Rendered images with source text:
^^^^

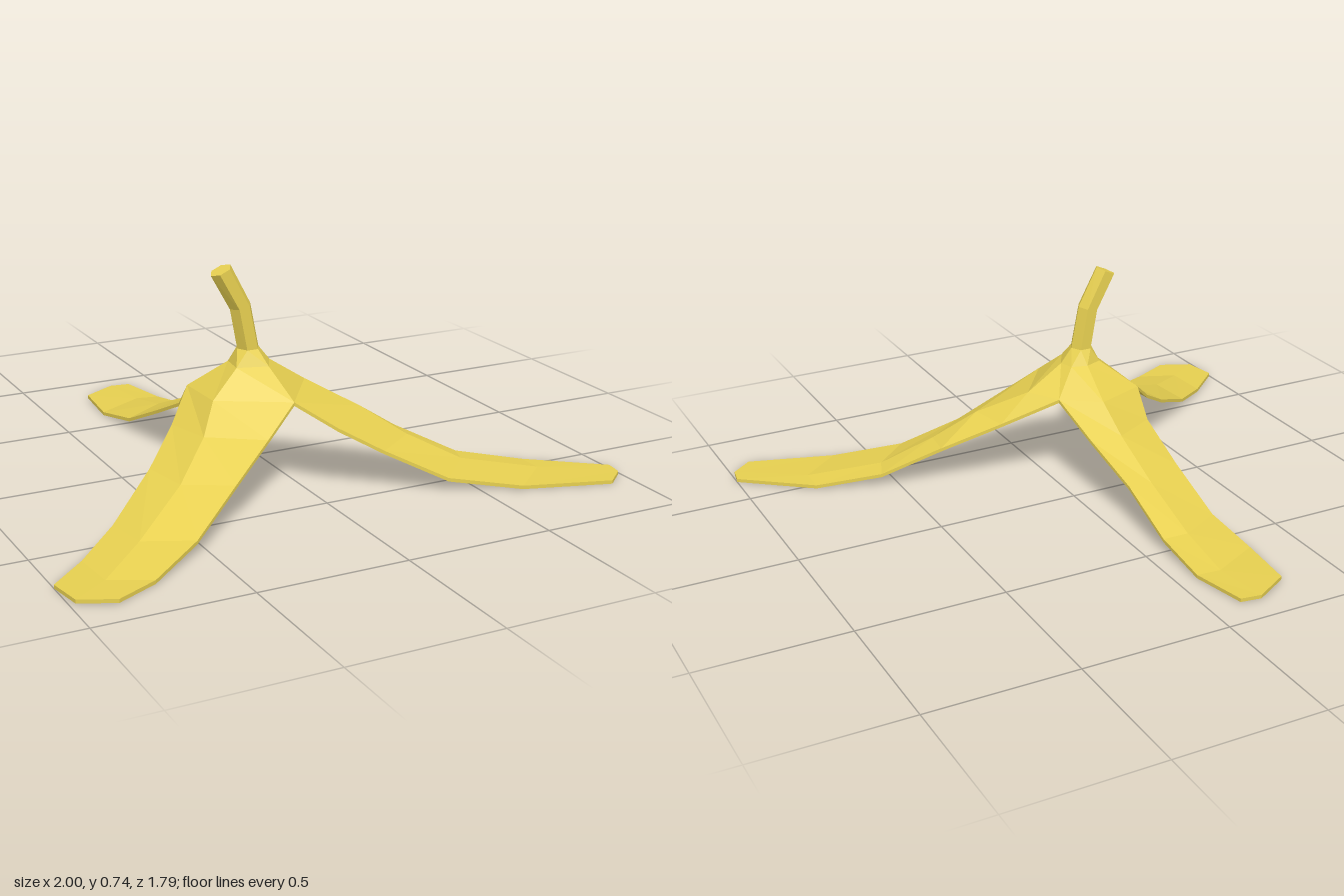
import * as THREE from 'three';

const THICK = 0.012;
const EDGE_Y = [0.32, 0.23, 0.142, 0.047, 0.012, 0.012]; // heights along the flap edges
const MID_Y = [0.325, 0.24, 0.142, 0.052, 0.014, 0.012]; // heights along the flap ridge

// Each flap: three rails of [x, z] points running from crown to tip, edge - ridge - edge
const FLAPS = {
  leftFlap: [
    [[0, 0.11], [0.18, 0.2], [0.37, 0.29], [0.56, 0.38], [0.77, 0.47], [1, 0.65]],
    [[0.07, 0.21], [0.22, 0.32], [0.36, 0.39], [0.53, 0.46], [0.77, 0.56], [0.99, 0.71]],
    [[-0.07, 0.405], [0.06, 0.46], [0.21, 0.5], [0.4, 0.59], [0.63, 0.68], [0.92, 0.77]],
  ],
  rightFlap: [
    [[-0.07, 0.405], [-0.19, 0.46], [-0.35, 0.56], [-0.54, 0.69], [-0.73, 0.82], [-0.87, 0.89]],
    [[-0.3, 0.29], [-0.37, 0.37], [-0.5, 0.48], [-0.7, 0.63], [-0.86, 0.76], [-0.98, 0.84]],
    [[-0.3, 0.09], [-0.4, 0.19], [-0.53, 0.31], [-0.72, 0.47], [-0.87, 0.6], [-1, 0.72]],
  ],
  backFlap: [
    [[-0.3, 0.09], [-0.29, 0], [-0.29, -0.2], [-0.3, -0.42], [-0.32, -0.62], [-0.3, -0.83]],
    [[-0.12, 0.01], [-0.13, -0.1], [-0.14, -0.29], [-0.15, -0.51], [-0.15, -0.71], [-0.18, -0.9]],
    [[0, 0.11], [-0.03, -0.07], [-0.06, -0.28], [-0.065, -0.5], [-0.07, -0.7], [-0.11, -0.89]],
  ],
};

const down = (p) => [p[0], Math.max(0, p[1] - THICK), p[2]];

// Collects faces and turns them into a flat-shaded mesh
function faceted(name, material, build) {
  const pos = [];
  const tri = (a, b, c) => pos.push(...a, ...b, ...c);
  const quad = (a, b, c, d) => { tri(a, b, c); tri(a, c, d); };
  build(quad, tri);
  const geo = new THREE.BufferGeometry();
  geo.setAttribute('position', new THREE.Float32BufferAttribute(pos, 3));
  geo.computeVertexNormals();
  const mesh = new THREE.Mesh(geo, material);
  mesh.name = name;
  return mesh;
}

// Outer face plus the matching inner face of the peel
function skin(quad, a, b, c, d) {
  quad(a, b, c, d);
  quad(down(d), down(c), down(b), down(a));
}

// Tilted six-sided ring of the stem
function hexRing(x, y, r, tilt) {
  return Array.from({ length: 6 }, (_, i) => {
    const a = (i * Math.PI) / 3;
    const dx = r * Math.cos(a);
    return [x + dx, y + dx * tilt, 0.21 + r * 1.1 * Math.sin(a)];
  });
}

export function createModel() {
  const group = new THREE.Group();
  const material = new THREE.MeshStandardMaterial({ color: 0xe6cf50, flatShading: true });

  // Three peeled flaps lying on the ground
  const starts = [];
  for (const [name, rails] of Object.entries(FLAPS)) {
    const rows = EDGE_Y.map((y, r) => rails.map((rail, i) =>
      [rail[r][0], i === 1 ? MID_Y[r] : y, rail[r][1]]));
    starts.push(rows[0]);
    group.add(faceted(name, material, (quad) => {
      for (let r = 0; r < rows.length - 1; r++) {
        const u = rows[r], l = rows[r + 1];
        for (let i = 0; i < 2; i++) skin(quad, l[i], u[i], u[i + 1], l[i + 1]);
        // thin side rims
        quad(u[0], l[0], down(l[0]), down(u[0]));
        quad(l[2], u[2], down(u[2]), down(l[2]));
      }
      // tip rim
      const t = rows[rows.length - 1];
      for (let i = 0; i < 2; i++) quad(t[i], t[i + 1], down(t[i + 1]), down(t[i]));
    }));
  }

  const stemRings = [
    hexRing(-0.138, 0.46, 0.038, 0),
    hexRing(-0.165, 0.6, 0.036, 0.2),
    hexRing(-0.233, 0.725, 0.034, 0.45),
  ];

  // Crown joining the flaps to the stem: ridges and splits alternate around it
  const skirt = starts.flatMap((row) => [row[1], row[2]]);
  const neck = [[-0.06, 0.21], [-0.1, 0.285], [-0.2, 0.255], [-0.19, 0.17], [-0.13, 0.145], [-0.075, 0.16]]
    .map(([x, z]) => [x, 0.41, z]);
  group.add(faceted('crown', material, (quad, tri) => {
    for (let i = 0; i < 6; i++) {
      const j = (i + 1) % 6;
      skin(quad, skirt[i], neck[i], neck[j], skirt[j]);
      quad(neck[i], stemRings[0][i], stemRings[0][j], neck[j]);
      tri(down(neck[i]), down(neck[j]), [-0.13, 0.398, 0.21]); // inner roof
    }
  }));

  // Bent stem with a cut end
  group.add(faceted('stem', material, (quad, tri) => {
    for (let i = 0; i < 6; i++) {
      const j = (i + 1) % 6;
      for (let r = 0; r < 2; r++) {
        quad(stemRings[r][i], stemRings[r + 1][i], stemRings[r + 1][j], stemRings[r][j]);
      }
      tri(stemRings[2][j], stemRings[2][i], [-0.233, 0.725, 0.21]);
    }
  }));

  return group;
}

^^^^

Assigned task: Set the records down again exactly as given, and leave the pictures out.

Solved problem:
import * as THREE from 'three';

const THICK = 0.012;
const EDGE_Y = [0.32, 0.23, 0.142, 0.047, 0.012, 0.012]; // heights along the flap edges
const MID_Y = [0.325, 0.24, 0.142, 0.052, 0.014, 0.012]; // heights along the flap ridge

// Each flap: three rails of [x, z] points running from crown to tip, edge - ridge - edge
const FLAPS = {
  leftFlap: [
    [[0, 0.11], [0.18, 0.2], [0.37, 0.29], [0.56, 0.38], [0.77, 0.47], [1, 0.65]],
    [[0.07, 0.21], [0.22, 0.32], [0.36, 0.39], [0.53, 0.46], [0.77, 0.56], [0.99, 0.71]],
    [[-0.07, 0.405], [0.06, 0.46], [0.21, 0.5], [0.4, 0.59], [0.63, 0.68], [0.92, 0.77]],
  ],
  rightFlap: [
    [[-0.07, 0.405], [-0.19, 0.46], [-0.35, 0.56], [-0.54, 0.69], [-0.73, 0.82], [-0.87, 0.89]],
    [[-0.3, 0.29], [-0.37, 0.37], [-0.5, 0.48], [-0.7, 0.63], [-0.86, 0.76], [-0.98, 0.84]],
    [[-0.3, 0.09], [-0.4, 0.19], [-0.53, 0.31], [-0.72, 0.47], [-0.87, 0.6], [-1, 0.72]],
  ],
  backFlap: [
    [[-0.3, 0.09], [-0.29, 0], [-0.29, -0.2], [-0.3, -0.42], [-0.32, -0.62], [-0.3, -0.83]],
    [[-0.12, 0.01], [-0.13, -0.1], [-0.14, -0.29], [-0.15, -0.51], [-0.15, -0.71], [-0.18, -0.9]],
    [[0, 0.11], [-0.03, -0.07], [-0.06, -0.28], [-0.065, -0.5], [-0.07, -0.7], [-0.11, -0.89]],
  ],
};

const down = (p) => [p[0], Math.max(0, p[1] - THICK), p[2]];

// Collects faces and turns them into a flat-shaded mesh
function faceted(name, material, build) {
  const pos = [];
  const tri = (a, b, c) => pos.push(...a, ...b, ...c);
  const quad = (a, b, c, d) => { tri(a, b, c); tri(a, c, d); };
  build(quad, tri);
  const geo = new THREE.BufferGeometry();
  geo.setAttribute('position', new THREE.Float32BufferAttribute(pos, 3));
  geo.computeVertexNormals();
  const mesh = new THREE.Mesh(geo, material);
  mesh.name = name;
  return mesh;
}

// Outer face plus the matching inner face of the peel
function skin(quad, a, b, c, d) {
  quad(a, b, c, d);
  quad(down(d), down(c), down(b), down(a));
}

// Tilted six-sided ring of the stem
function hexRing(x, y, r, tilt) {
  return Array.from({ length: 6 }, (_, i) => {
    const a = (i * Math.PI) / 3;
    const dx = r * Math.cos(a);
    return [x + dx, y + dx * tilt, 0.21 + r * 1.1 * Math.sin(a)];
  });
}

export function createModel() {
  const group = new THREE.Group();
  const material = new THREE.MeshStandardMaterial({ color: 0xe6cf50, flatShading: true });

  // Three peeled flaps lying on the ground
  const starts = [];
  for (const [name, rails] of Object.entries(FLAPS)) {
    const rows = EDGE_Y.map((y, r) => rails.map((rail, i) =>
      [rail[r][0], i === 1 ? MID_Y[r] : y, rail[r][1]]));
    starts.push(rows[0]);
    group.add(faceted(name, material, (quad) => {
      for (let r = 0; r < rows.length - 1; r++) {
        const u = rows[r], l = rows[r + 1];
        for (let i = 0; i < 2; i++) skin(quad, l[i], u[i], u[i + 1], l[i + 1]);
        // thin side rims
        quad(u[0], l[0], down(l[0]), down(u[0]));
        quad(l[2], u[2], down(u[2]), down(l[2]));
      }
      // tip rim
      const t = rows[rows.length - 1];
      for (let i = 0; i < 2; i++) quad(t[i], t[i + 1], down(t[i + 1]), down(t[i]));
    }));
  }

  const stemRings = [
    hexRing(-0.138, 0.46, 0.038, 0),
    hexRing(-0.165, 0.6, 0.036, 0.2),
    hexRing(-0.233, 0.725, 0.034, 0.45),
  ];

  // Crown joining the flaps to the stem: ridges and splits alternate around it
  const skirt = starts.flatMap((row) => [row[1], row[2]]);
  const neck = [[-0.06, 0.21], [-0.1, 0.285], [-0.2, 0.255], [-0.19, 0.17], [-0.13, 0.145], [-0.075, 0.16]]
    .map(([x, z]) => [x, 0.41, z]);
  group.add(faceted('crown', material, (quad, tri) => {
    for (let i = 0; i < 6; i++) {
      const j = (i + 1) % 6;
      skin(quad, skirt[i], neck[i], neck[j], skirt[j]);
      quad(neck[i], stemRings[0][i], stemRings[0][j], neck[j]);
      tri(down(neck[i]), down(neck[j]), [-0.13, 0.398, 0.21]); // inner roof
    }
  }));

  // Bent stem with a cut end
  group.add(faceted('stem', material, (quad, tri) => {
    for (let i = 0; i < 6; i++) {
      const j = (i + 1) % 6;
      for (let r = 0; r < 2; r++) {
        quad(stemRings[r][i], stemRings[r + 1][i], stemRings[r + 1][j], stemRings[r][j]);
      }
      tri(stemRings[2][j], stemRings[2][i], [-0.233, 0.725, 0.21]);
    }
  }));

  return group;
}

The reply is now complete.